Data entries
★ ★ ★

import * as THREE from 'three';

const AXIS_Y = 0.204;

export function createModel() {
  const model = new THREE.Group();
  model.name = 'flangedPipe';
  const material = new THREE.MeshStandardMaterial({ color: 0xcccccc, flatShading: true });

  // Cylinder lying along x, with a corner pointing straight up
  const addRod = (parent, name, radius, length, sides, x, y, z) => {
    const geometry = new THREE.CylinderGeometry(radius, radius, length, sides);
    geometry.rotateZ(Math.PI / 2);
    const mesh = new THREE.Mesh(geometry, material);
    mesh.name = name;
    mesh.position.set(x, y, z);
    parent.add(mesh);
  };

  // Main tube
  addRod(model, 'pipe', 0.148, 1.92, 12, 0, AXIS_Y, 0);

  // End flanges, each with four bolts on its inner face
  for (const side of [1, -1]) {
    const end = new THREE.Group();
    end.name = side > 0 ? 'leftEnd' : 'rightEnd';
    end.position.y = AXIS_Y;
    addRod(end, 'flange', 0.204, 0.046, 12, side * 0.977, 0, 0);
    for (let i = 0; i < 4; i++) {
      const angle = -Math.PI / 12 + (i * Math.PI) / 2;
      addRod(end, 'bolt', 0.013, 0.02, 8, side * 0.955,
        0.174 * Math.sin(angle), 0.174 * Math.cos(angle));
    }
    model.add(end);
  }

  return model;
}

★ ★ ★

▶ _What you will do_
Please give an exact copy of the entries above, from the line with "model.name = 'flangedPipe';" down to the line with "addRod(end, 'bolt', 0.013, 0.02, 8, side", inclusive, and nothing else.

▶ _Response box_
  model.name = 'flangedPipe';
  const material = new THREE.MeshStandardMaterial({ color: 0xcccccc, flatShading: true });

  // Cylinder lying along x, with a corner pointing straight up
  const addRod = (parent, name, radius, length, sides, x, y, z) => {
    const geometry = new THREE.CylinderGeometry(radius, radius, length, sides);
    geometry.rotateZ(Math.PI / 2);
    const mesh = new THREE.Mesh(geometry, material);
    mesh.name = name;
    mesh.position.set(x, y, z);
    parent.add(mesh);
  };

  // Main tube
  addRod(model, 'pipe', 0.148, 1.92, 12, 0, AXIS_Y, 0);

  // End flanges, each with four bolts on its inner face
  for (const side of [1, -1]) {
    const end = new THREE.Group();
    end.name = side > 0 ? 'leftEnd' : 'rightEnd';
    end.position.y = AXIS_Y;
    addRod(end, 'flange', 0.204, 0.046, 12, side * 0.977, 0, 0);
    for (let i = 0; i < 4; i++) {
      const angle = -Math.PI / 12 + (i * Math.PI) / 2;
      addRod(end, 'bolt', 0.013, 0.02, 8, side * 0.955,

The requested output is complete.